The Girl Who Never Came Back by Suzanne Goldring is a powerful, historical, heartbreaking novel that tore my emotions to pieces.
The action alternates between World War II and up to 1999. We witness the devastating effect that war has on lives – a young boy who never recovers from the loss of his sister and a young woman who was responsible for training women to go overseas as spies.
Contrary to what some may believe, losing her girls to the Nazi war machine in occupied France, haunted a character for the rest of her life. She spent a lifetime searching for answers. She wanted to bring the guilty to justice and would not rest until she did.
The reader travels from wartime England to postwar Europe and back again. We learn of the horrors of the camps and those who ran them. It is dreadful and horrifying to see the Nazi ideals still retained in former Nazis, who ran the camps, many years later. Unrepentant characters with black hearts still believed in what they did.
Uncovering the truth brings the search to an end. Sometimes it is best to keep the painful truth hidden.
We follow a friendship that spanned eighty years. Love and loyalty remained.
The Price Of Silence

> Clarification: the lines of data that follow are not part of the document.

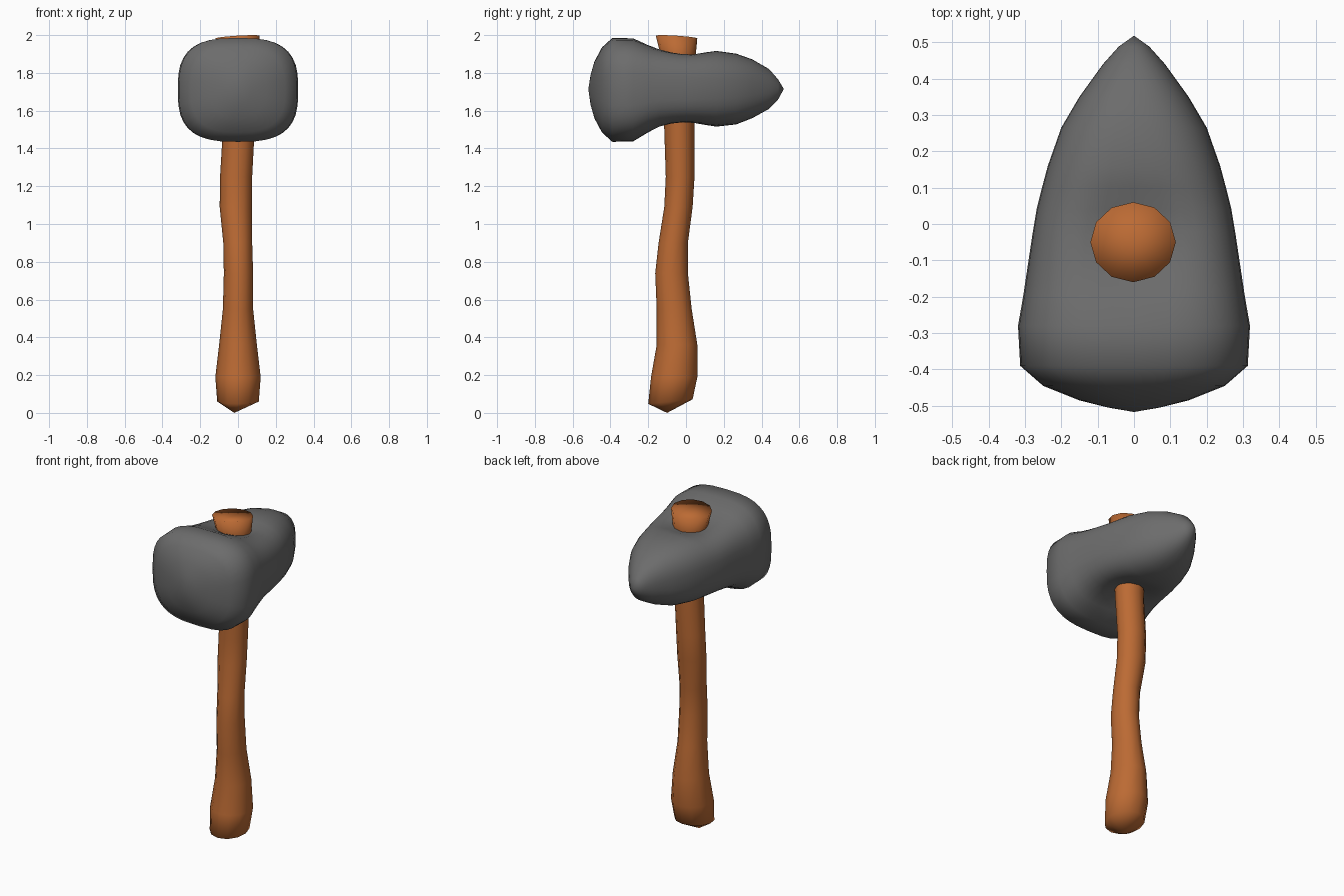
import bpy, bmesh, math


def material(name, rgb):
    m = bpy.data.materials.new(name)
    m.diffuse_color = (*rgb, 1)
    return m


def loft(name, rings, start, end, mat):
    """Skin a list of point rings, closing both ends on a single point."""
    bm = bmesh.new()
    loops = [[bm.verts.new(p) for p in r] for r in rings]
    n = len(loops[0])
    for a, b in zip(loops, loops[1:]):
        for i in range(n):
            j = (i + 1) % n
            bm.faces.new((a[i], a[j], b[j], b[i]))
    for loop, tip in ((loops[0], start), (loops[-1], end)):
        t = bm.verts.new(tip)
        for i in range(n):
            bm.faces.new((loop[i], loop[(i + 1) % n], t))
    bmesh.ops.recalc_face_normals(bm, faces=bm.faces)
    me = bpy.data.meshes.new(name)
    bm.to_mesh(me)
    bm.free()
    me.materials.append(mat)
    for p in me.polygons:
        p.use_smooth = True
    ob = bpy.data.objects.new(name, me)
    bpy.context.collection.objects.link(ob)
    return ob


wood = material("wood brown", (0.50, 0.145, 0.034))
stone = material("stone grey", (0.15, 0.15, 0.15))

# Handle: z, x min, x max, y min, y max
sections = [
    (0.06, -0.11, 0.11, -0.20, 0.035),
    (0.19, -0.12, 0.12, -0.185, 0.06),
    (0.36, -0.10, 0.10, -0.155, 0.06),
    (0.55, -0.08, 0.08, -0.155, 0.03),
    (0.74, -0.075, 0.08, -0.163, 0.01),
    (0.90, -0.078, 0.075, -0.145, 0.01),
    (1.09, -0.097, 0.073, -0.115, 0.035),
    (1.25, -0.095, 0.075, -0.107, 0.045),
    (1.50, -0.08, 0.088, -0.115, 0.045),
    (1.88, -0.10, 0.10, -0.13, 0.05),
    (1.99, -0.12, 0.115, -0.16, 0.06),
]
SIDES = 12
rings = []
for k, (z, x0, x1, y0, y1) in enumerate(sections):
    tilt_x = 0.007 if z > 1.95 else 0
    tilt_y = 0.012 if z < 0.1 else (-0.007 if z > 1.95 else 0)
    ring = []
    for i in range(SIDES):
        t = 2 * math.pi * i / SIDES
        c, s = math.cos(t), math.sin(t)
        ring.append(((x0 + x1) / 2 + (x1 - x0) / 2 * c,
                     (y0 + y1) / 2 + (y1 - y0) / 2 * s,
                     z + tilt_x * c + tilt_y * s))
    rings.append(ring)
loft("handle", rings, (-0.02, -0.10, 0.0), (0, -0.05, 1.985), wood)

# Head: y, half width, bottom z, top z, squareness
profile = [
    (-0.505, 0.07, 1.63, 1.79, 2.0),
    (-0.485, 0.15, 1.56, 1.86, 2.3),
    (-0.445, 0.25, 1.485, 1.935, 2.7),
    (-0.39, 0.313, 1.435, 1.985, 2.9),
    (-0.28, 0.319, 1.435, 1.985, 2.9),
    (-0.20, 0.305, 1.475, 1.957, 2.9),
    (-0.14, 0.296, 1.498, 1.942, 2.9),
    (-0.08, 0.287, 1.508, 1.932, 2.9),
    (-0.02, 0.278, 1.514, 1.924, 2.9),
    (0.04, 0.268, 1.515, 1.918, 2.8),
    (0.10, 0.253, 1.513, 1.92, 2.7),
    (0.16, 0.237, 1.512, 1.92, 2.6),
    (0.265, 0.20, 1.527, 1.902, 2.5),
    (0.35, 0.15, 1.56, 1.872, 2.4),
    (0.44, 0.085, 1.61, 1.82, 2.2),
    (0.488, 0.042, 1.66, 1.765, 2.0),
]
SEGS = 36
rings = []
for y, w, zb, zt, n in profile:
    ring = []
    for i in range(SEGS):
        t = 2 * math.pi * i / SEGS
        c, s = math.cos(t), math.sin(t)
        x = w * math.copysign(abs(c) ** (2 / n), c)
        h = (zt - zb) / 2 * math.copysign(abs(s) ** (2 / n), s)
        # hollow around the handle, above and below
        d2 = x * x + (y + 0.05) ** 2
        h -= 0.05 * s * math.exp(-d2 / 0.0169)
        ring.append((x, y, (zt + zb) / 2 + h))
    rings.append(ring)
loft("stone_head", rings, (0, -0.517, 1.715), (0, 0.518, 1.715), stone)
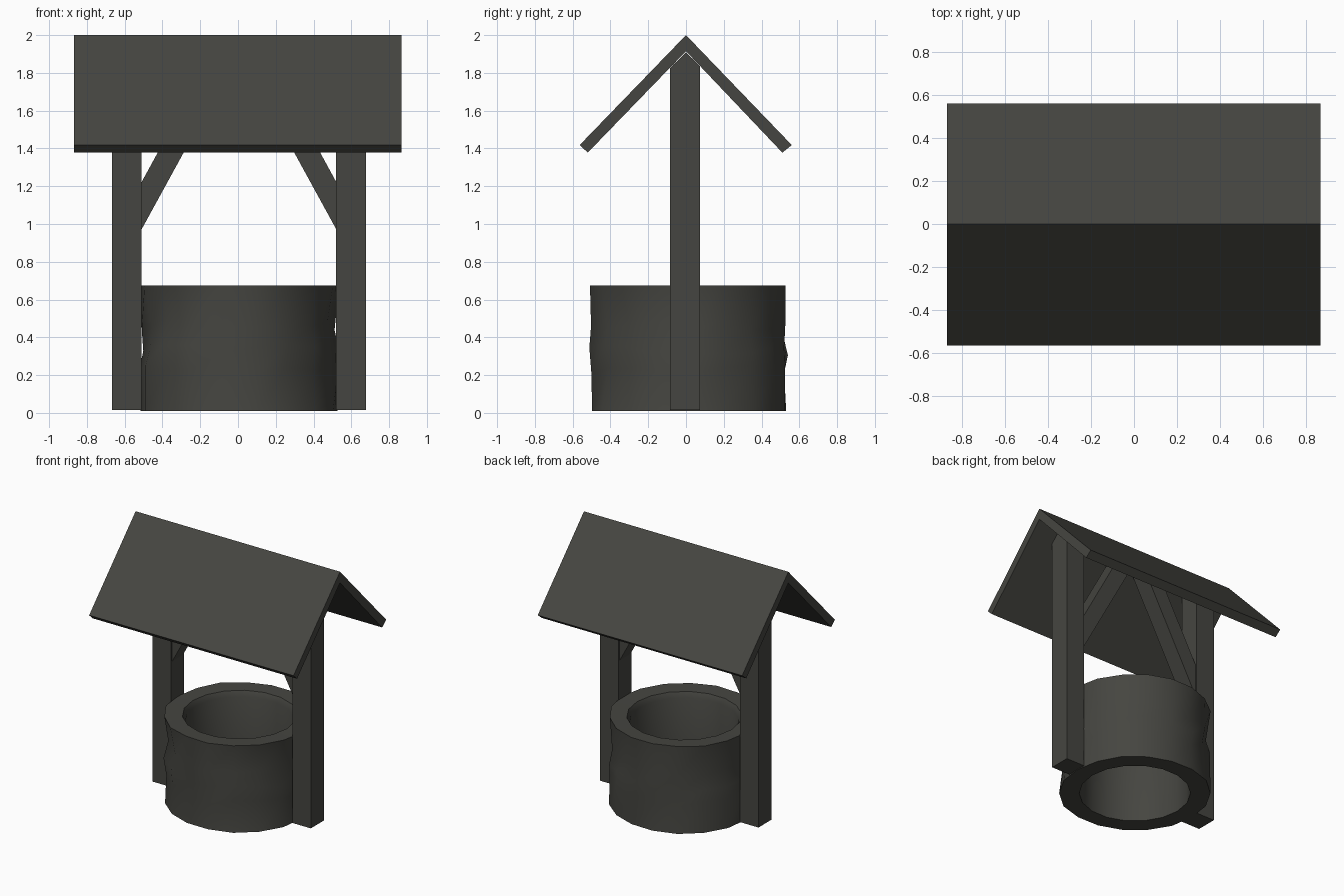
import bpy, bmesh, math, random

if "Cube" in bpy.data.objects:
    bpy.data.objects.remove(bpy.data.objects["Cube"])

random.seed(4)
mat = bpy.data.materials.new("dark grey")
mat.diffuse_color = (0.06, 0.06, 0.052, 1)
mat.use_nodes = True
mat.node_tree.nodes["Principled BSDF"].inputs["Base Color"].default_value = mat.diffuse_color


def finish(name, bm):
    bmesh.ops.recalc_face_normals(bm, faces=bm.faces[:])
    me = bpy.data.meshes.new(name)
    bm.to_mesh(me)
    bm.free()
    me.materials.append(mat)
    ob = bpy.data.objects.new(name, me)
    bpy.context.collection.objects.link(ob)
    return ob


def prism(name, pts, axis, a, b):
    """Extrude a 2D outline (second coordinate = z) along x or y from a to b."""
    bm = bmesh.new()
    place = (lambda p, t: (t, p[0], p[1])) if axis == 'x' else (lambda p, t: (p[0], t, p[1]))
    lo = [bm.verts.new(place(p, a)) for p in pts]
    hi = [bm.verts.new(place(p, b)) for p in pts]
    bm.faces.new(lo)
    bm.faces.new(hi)
    n = len(pts)
    for i in range(n):
        j = (i + 1) % n
        bm.faces.new((lo[i], lo[j], hi[j], hi[i]))
    return finish(name, bm)


# Pitched roof
prism("roof", [(0, 2), (0.56, 1.418), (0.51, 1.378), (0, 1.915),
               (-0.52, 1.378), (-0.563, 1.418)], 'x', -0.868, 0.865)

# Posts with gabled tops, and diagonal braces meeting under the ridge
for side, label in ((-1, "left"), (1, "right")):
    c = 0.005
    prism(label + "_post", [(-0.085, 0.015), (0.075, 0.015), (0.075, 1.835),
                            (0, 1.908), (-0.085, 1.825)], 'x',
          side * 0.515 + c, side * 0.672 + c)
    prism(label + "_brace", [(side * x + c, z) for x, z in
                             ((0.53, 0.945), (0.53, 1.195), (0.175, 1.845), (0.037, 1.845))],
          'y', -0.068, 0.062)

# Round well wall: an open tube with an uneven outer face
SEG = 18
section = [(0.525, 0.01, 0.008), (0.512, 0.23, 0.018), (0.518, 0.33, 0.018),
           (0.508, 0.46, 0.018), (0.525, 0.675, 0.008),
           (0.40, 0.67, 0.0), (0.38, 0.63, 0.0), (0.39, 0.01, 0.0)]
bm = bmesh.new()
rings = []
for r, z, wob in section:
    ring = []
    for i in range(SEG):
        t = 2 * math.pi * i / SEG
        rr = r + random.uniform(-wob, wob)
        zz = z + (random.uniform(-0.03, 0.03) if wob > 0.01 else 0)
        ring.append(bm.verts.new((0.005 + rr * math.cos(t), 0.015 + rr * math.sin(t), zz)))
    rings.append(ring)
for k in range(len(rings)):
    a, b = rings[k], rings[(k + 1) % len(rings)]
    for i in range(SEG):
        j = (i + 1) % SEG
        bm.faces.new((a[i], a[j], b[j], b[i]))
wall = finish("well_wall", bm)
bpy.context.view_layer.objects.active = wall
wall.select_set(True)
bpy.ops.object.shade_smooth_by_angle(angle=math.radians(50))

The Woman Outside The Walls by Suzanne Goldring is a powerful dual timeline novel that I just could not put down. It is a story that needs to be told in memory of the six million innocents, a quarter of which were children.
The novel is set in Germany mainly during World War II and in London in 2016. The young girl in the war has become the ninety year old in 2016. She has a life full of guilt and regrets, hiding a dreadful secret over the years. Her life has been a series of identities and fearful of a knock on the door. We could blame her youth for her silence, but we all have choices to make and innately know what is wrong and what is right. Innocent questions from a young teen, studying World War II send her back down the years.
The chapters alternate the time periods and voices to tell the tale. The narrative is powerful. We see that not all Germans were Nazis, but to remain silent was to condone events.
Suzanne Goldring shows the innocence and loyalty of childhood as two four year olds in 1929 Germany played quite happily together, even after the Nuremburg Laws were passed. Friendship not religion mattered until innocence is eroded by a disappearance.
Wow, Just Wow
The Girl Without A Name by Suzanne Goldring is a powerful dual time-line novel that had me completely enthralled from the start.
The action begins in 2004 looking backwards to 1939 before working its way forwards. The voices alternate within the time periods.
This was a novel that I ‘lived’ as I read. I put myself in the role of the leading lady. Due to the artistry of words of Suzanne Goldring I ‘felt’ what the character felt – the highs and the lows, the loves and the losses.
London was seen as a dangerous place to be for the children and many were evacuated at the start of World War II. The clean air of the Devon countryside contrasted with the grime of London. Some evacuees found loving homes. Others were cruelly treated and my heart broke.